Term of the Week: Plymouth Barred Rock
Who you callin’ chicken? It’s a Plymouth Barred Rock chicken, that’s who. I recently went to a great outdoor seminar at Soil Born Farms (3000 Hurley Way) on “Backyard Chicken Husbandry.” Does it sound like a matchmaking class? Perhaps. I’m hoping to make a match between my backyard and some egg-laying hens very soon. The guy who led the class recommended the Plymouth Barred Rocks as a good breed as far as temperament and egg production.
Plymouth Rock chickens were developed in New England in the 19th century. They come in different varieties, “barred” indicating the bi-color feather arrangement.

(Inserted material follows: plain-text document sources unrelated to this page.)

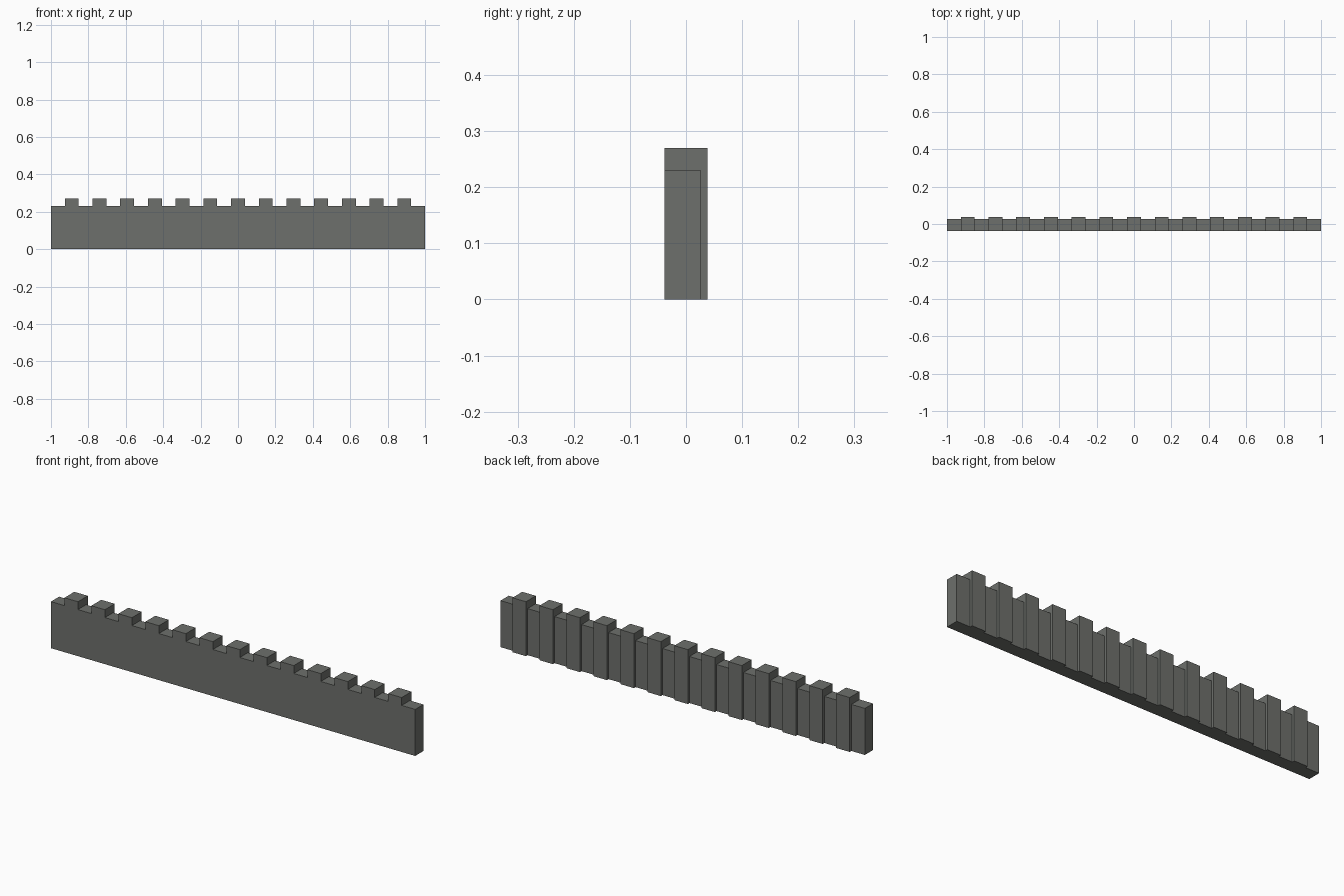
import bpy, bmesh
from mathutils import Vector

if "Cube" in bpy.data.objects:
    bpy.data.objects.remove(bpy.data.objects["Cube"])

SEGMENTS = 27                 # 13 merlons between 14 gaps
STEP = 2.0 / SEGMENTS
FRONT, WALL_BACK, MERLON_BACK = -0.0385, 0.0255, 0.0385
WALL_TOP, MERLON_TOP = 0.231, 0.27

stone = bpy.data.materials.new("dark stone grey")
stone.diffuse_color = (0.155, 0.162, 0.15, 1)
stone.use_nodes = True
stone.node_tree.nodes["Principled BSDF"].inputs["Base Color"].default_value = stone.diffuse_color


def extrude(bm, faces, offset):
    """Push a region of faces outward and return the moved faces."""
    geom = bmesh.ops.extrude_face_region(bm, geom=faces)["geom"]
    verts = [g for g in geom if isinstance(g, bmesh.types.BMVert)]
    bmesh.ops.translate(bm, verts=verts, vec=Vector(offset))


def faces_of(bm, i, normal):
    """Faces of segment i that point along normal."""
    x = -1 + (i + 0.5) * STEP
    bm.normal_update()
    return [f for f in bm.faces if abs(f.calc_center_median().x - x) < 0.01
            and f.normal.dot(Vector(normal)) > 0.9]


# Plain wall, cut into equal segments
bm = bmesh.new()
bmesh.ops.create_cube(bm, size=1)
for v in bm.verts:
    v.co = (v.co.x * 2, FRONT if v.co.y < 0 else WALL_BACK,
            0 if v.co.z < 0 else WALL_TOP)
for i in range(1, SEGMENTS):
    bmesh.ops.bisect_plane(bm, geom=bm.verts[:] + bm.edges[:] + bm.faces[:],
                           plane_co=(-1 + i * STEP, 0, 0), plane_no=(1, 0, 0))

# Every second segment rises as a merlon and projects at the back as a pilaster
for i in range(1, SEGMENTS, 2):
    extrude(bm, faces_of(bm, i, (0, 0, 1)), (0, 0, MERLON_TOP - WALL_TOP))
    extrude(bm, faces_of(bm, i, (0, 1, 0)), (0, MERLON_BACK - WALL_BACK, 0))

# Merge coplanar faces so the front and base stay clean
bmesh.ops.dissolve_limit(bm, angle_limit=0.02, verts=bm.verts[:], edges=bm.edges[:])
bmesh.ops.recalc_face_normals(bm, faces=bm.faces[:])

mesh = bpy.data.meshes.new("battlement_wall")
bm.to_mesh(mesh)
bm.free()
mesh.materials.append(stone)
wall = bpy.data.objects.new("battlement_wall", mesh)
bpy.context.collection.objects.link(wall)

Their eggs are pinkish to light brown, and they’re described as “infrequent brooders; good mothers.” I wish I could say the same of myself sometimes! Actually, a “brooding” chicken is one who stops laying, but this can be helpful if you just want a hen to raise chicks. They’re considered easy to handle and may even sit in your lap.
The dilemma, of course, is Sacramento’s unfortunate law against keeping backyard chickens. However, on September 21st at 3 p.m., the City Council will take a vote on legalizing these concealed weapons of insect terror. Go down to City Hall that day to speak out for our right to own chickens. What with the recent egg recall due to salmonella and the terrible conditions that most egg-layers endure, keeping a couple of hens is good for your health–and theirs.
Our unfeathered friends at CLUCK (Campaign for Legalizing Urban Chicken Keeping) have been encouraging citizens to call their City Council member, write a letter to the newspaper, and attend a hearing. Now’s your chance. If you’re going to eat eggs (and chicken meat), what better way to eat locally than to get them from your own yard? Just make sure to keep those noisy roosters out of the neighborhoods.